### TASK REQUIREMENTS
Your output must consist of the records printed verbatim, with the pictures excluded.

### RECORD EXTRACTS
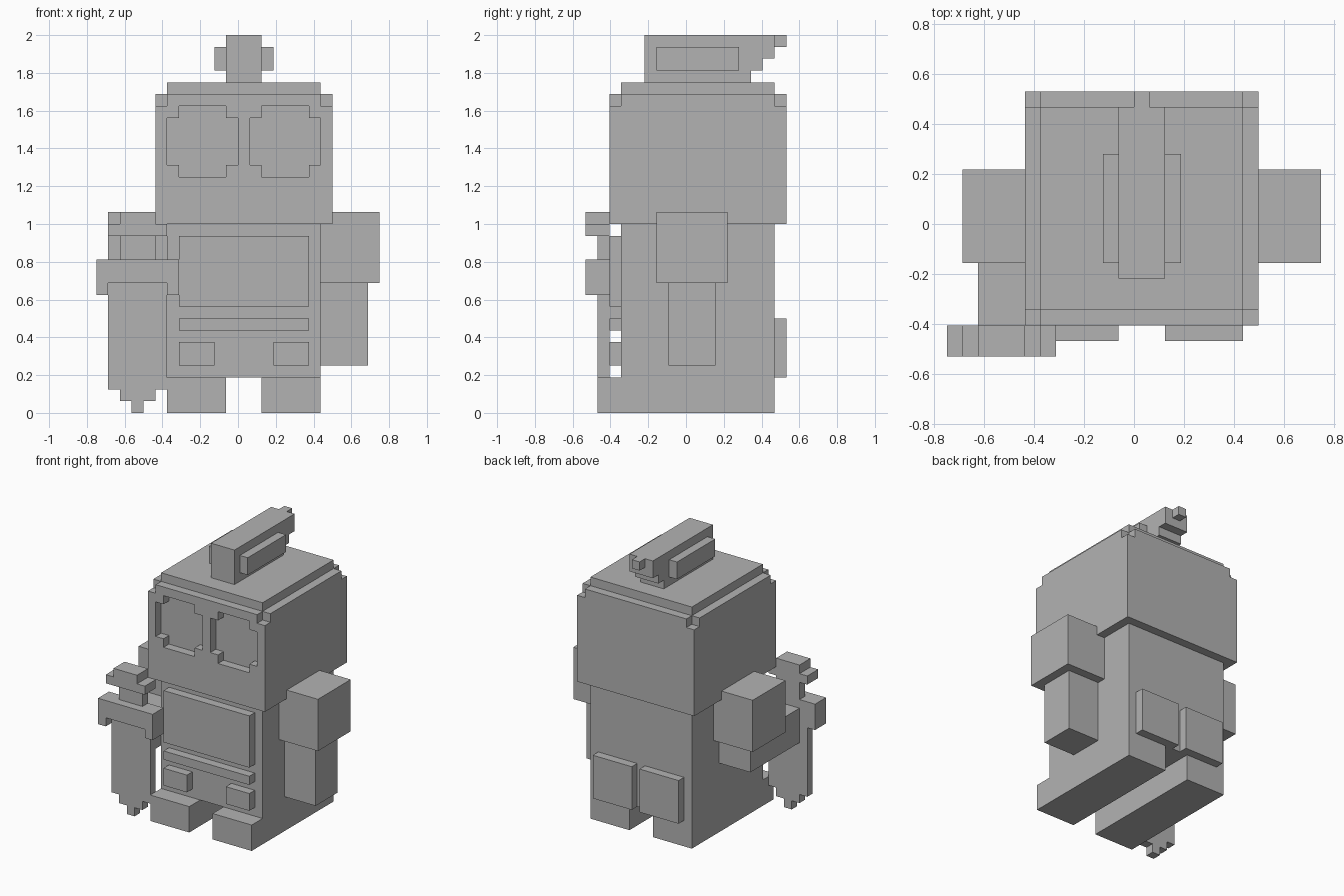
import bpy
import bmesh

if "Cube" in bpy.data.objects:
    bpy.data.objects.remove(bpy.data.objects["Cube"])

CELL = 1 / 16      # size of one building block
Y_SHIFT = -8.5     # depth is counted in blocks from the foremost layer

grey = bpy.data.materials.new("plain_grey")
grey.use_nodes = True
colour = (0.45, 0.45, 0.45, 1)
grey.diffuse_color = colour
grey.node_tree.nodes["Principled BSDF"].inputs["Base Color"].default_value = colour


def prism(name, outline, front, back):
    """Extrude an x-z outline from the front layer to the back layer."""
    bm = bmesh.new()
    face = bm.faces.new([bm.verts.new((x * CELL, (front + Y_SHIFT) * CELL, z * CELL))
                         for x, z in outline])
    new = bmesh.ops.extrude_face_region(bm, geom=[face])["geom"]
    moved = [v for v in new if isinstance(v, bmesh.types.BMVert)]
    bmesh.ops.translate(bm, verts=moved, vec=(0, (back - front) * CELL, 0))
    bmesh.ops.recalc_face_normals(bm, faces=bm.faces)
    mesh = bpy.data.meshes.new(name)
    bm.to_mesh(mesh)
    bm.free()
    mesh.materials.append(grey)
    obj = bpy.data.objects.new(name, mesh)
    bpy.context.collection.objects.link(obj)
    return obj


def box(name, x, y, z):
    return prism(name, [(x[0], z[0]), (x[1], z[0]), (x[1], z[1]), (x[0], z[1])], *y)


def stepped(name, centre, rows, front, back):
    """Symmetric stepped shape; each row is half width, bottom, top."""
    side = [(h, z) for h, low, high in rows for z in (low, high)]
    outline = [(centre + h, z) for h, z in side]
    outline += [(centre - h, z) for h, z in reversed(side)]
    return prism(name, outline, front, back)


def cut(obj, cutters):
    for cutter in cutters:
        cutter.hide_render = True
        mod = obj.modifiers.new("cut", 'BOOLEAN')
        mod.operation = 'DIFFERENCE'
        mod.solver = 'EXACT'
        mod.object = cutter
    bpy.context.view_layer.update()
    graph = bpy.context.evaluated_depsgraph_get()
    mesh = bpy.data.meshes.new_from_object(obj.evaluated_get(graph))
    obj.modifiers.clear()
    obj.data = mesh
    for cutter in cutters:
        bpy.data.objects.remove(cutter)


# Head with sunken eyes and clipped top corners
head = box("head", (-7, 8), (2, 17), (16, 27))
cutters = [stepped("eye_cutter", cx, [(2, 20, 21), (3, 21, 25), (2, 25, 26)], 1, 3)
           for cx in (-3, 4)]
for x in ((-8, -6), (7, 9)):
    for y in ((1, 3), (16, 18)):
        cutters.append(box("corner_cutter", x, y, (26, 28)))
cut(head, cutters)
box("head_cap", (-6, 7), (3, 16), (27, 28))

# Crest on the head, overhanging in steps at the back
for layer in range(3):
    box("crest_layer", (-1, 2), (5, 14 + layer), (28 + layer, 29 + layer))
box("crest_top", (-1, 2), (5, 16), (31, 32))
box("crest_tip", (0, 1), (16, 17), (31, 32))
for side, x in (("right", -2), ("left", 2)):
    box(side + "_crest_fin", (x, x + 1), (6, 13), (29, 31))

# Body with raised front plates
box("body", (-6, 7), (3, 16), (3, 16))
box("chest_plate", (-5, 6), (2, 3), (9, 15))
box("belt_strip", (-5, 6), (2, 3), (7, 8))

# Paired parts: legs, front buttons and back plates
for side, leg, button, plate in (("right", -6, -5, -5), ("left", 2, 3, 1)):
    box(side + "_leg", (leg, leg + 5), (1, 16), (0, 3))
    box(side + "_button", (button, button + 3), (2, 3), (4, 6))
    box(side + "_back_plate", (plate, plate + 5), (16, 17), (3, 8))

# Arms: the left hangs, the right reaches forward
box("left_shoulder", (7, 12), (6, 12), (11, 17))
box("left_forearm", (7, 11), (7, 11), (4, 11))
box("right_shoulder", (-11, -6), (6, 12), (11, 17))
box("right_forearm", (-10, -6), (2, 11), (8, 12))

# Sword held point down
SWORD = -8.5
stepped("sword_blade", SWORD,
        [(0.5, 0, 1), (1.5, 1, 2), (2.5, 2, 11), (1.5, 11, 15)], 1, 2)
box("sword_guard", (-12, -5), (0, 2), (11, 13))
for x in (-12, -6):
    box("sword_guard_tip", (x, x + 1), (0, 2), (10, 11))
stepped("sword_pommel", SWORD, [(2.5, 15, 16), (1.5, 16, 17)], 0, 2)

### SOLUTION TO THIS PROBLEM
import bpy
import bmesh

if "Cube" in bpy.data.objects:
    bpy.data.objects.remove(bpy.data.objects["Cube"])

CELL = 1 / 16      # size of one building block
Y_SHIFT = -8.5     # depth is counted in blocks from the foremost layer

grey = bpy.data.materials.new("plain_grey")
grey.use_nodes = True
colour = (0.45, 0.45, 0.45, 1)
grey.diffuse_color = colour
grey.node_tree.nodes["Principled BSDF"].inputs["Base Color"].default_value = colour


def prism(name, outline, front, back):
    """Extrude an x-z outline from the front layer to the back layer."""
    bm = bmesh.new()
    face = bm.faces.new([bm.verts.new((x * CELL, (front + Y_SHIFT) * CELL, z * CELL))
                         for x, z in outline])
    new = bmesh.ops.extrude_face_region(bm, geom=[face])["geom"]
    moved = [v for v in new if isinstance(v, bmesh.types.BMVert)]
    bmesh.ops.translate(bm, verts=moved, vec=(0, (back - front) * CELL, 0))
    bmesh.ops.recalc_face_normals(bm, faces=bm.faces)
    mesh = bpy.data.meshes.new(name)
    bm.to_mesh(mesh)
    bm.free()
    mesh.materials.append(grey)
    obj = bpy.data.objects.new(name, mesh)
    bpy.context.collection.objects.link(obj)
    return obj


def box(name, x, y, z):
    return prism(name, [(x[0], z[0]), (x[1], z[0]), (x[1], z[1]), (x[0], z[1])], *y)


def stepped(name, centre, rows, front, back):
    """Symmetric stepped shape; each row is half width, bottom, top."""
    side = [(h, z) for h, low, high in rows for z in (low, high)]
    outline = [(centre + h, z) for h, z in side]
    outline += [(centre - h, z) for h, z in reversed(side)]
    return prism(name, outline, front, back)


def cut(obj, cutters):
    for cutter in cutters:
        cutter.hide_render = True
        mod = obj.modifiers.new("cut", 'BOOLEAN')
        mod.operation = 'DIFFERENCE'
        mod.solver = 'EXACT'
        mod.object = cutter
    bpy.context.view_layer.update()
    graph = bpy.context.evaluated_depsgraph_get()
    mesh = bpy.data.meshes.new_from_object(obj.evaluated_get(graph))
    obj.modifiers.clear()
    obj.data = mesh
    for cutter in cutters:
        bpy.data.objects.remove(cutter)


# Head with sunken eyes and clipped top corners
head = box("head", (-7, 8), (2, 17), (16, 27))
cutters = [stepped("eye_cutter", cx, [(2, 20, 21), (3, 21, 25), (2, 25, 26)], 1, 3)
           for cx in (-3, 4)]
for x in ((-8, -6), (7, 9)):
    for y in ((1, 3), (16, 18)):
        cutters.append(box("corner_cutter", x, y, (26, 28)))
cut(head, cutters)
box("head_cap", (-6, 7), (3, 16), (27, 28))

# Crest on the head, overhanging in steps at the back
for layer in range(3):
    box("crest_layer", (-1, 2), (5, 14 + layer), (28 + layer, 29 + layer))
box("crest_top", (-1, 2), (5, 16), (31, 32))
box("crest_tip", (0, 1), (16, 17), (31, 32))
for side, x in (("right", -2), ("left", 2)):
    box(side + "_crest_fin", (x, x + 1), (6, 13), (29, 31))

# Body with raised front plates
box("body", (-6, 7), (3, 16), (3, 16))
box("chest_plate", (-5, 6), (2, 3), (9, 15))
box("belt_strip", (-5, 6), (2, 3), (7, 8))

# Paired parts: legs, front buttons and back plates
for side, leg, button, plate in (("right", -6, -5, -5), ("left", 2, 3, 1)):
    box(side + "_leg", (leg, leg + 5), (1, 16), (0, 3))
    box(side + "_button", (button, button + 3), (2, 3), (4, 6))
    box(side + "_back_plate", (plate, plate + 5), (16, 17), (3, 8))

# Arms: the left hangs, the right reaches forward
box("left_shoulder", (7, 12), (6, 12), (11, 17))
box("left_forearm", (7, 11), (7, 11), (4, 11))
box("right_shoulder", (-11, -6), (6, 12), (11, 17))
box("right_forearm", (-10, -6), (2, 11), (8, 12))

# Sword held point down
SWORD = -8.5
stepped("sword_blade", SWORD,
        [(0.5, 0, 1), (1.5, 1, 2), (2.5, 2, 11), (1.5, 11, 15)], 1, 2)
box("sword_guard", (-12, -5), (0, 2), (11, 13))
for x in (-12, -6):
    box("sword_guard_tip", (x, x + 1), (0, 2), (10, 11))
stepped("sword_pommel", SWORD, [(2.5, 15, 16), (1.5, 16, 17)], 0, 2)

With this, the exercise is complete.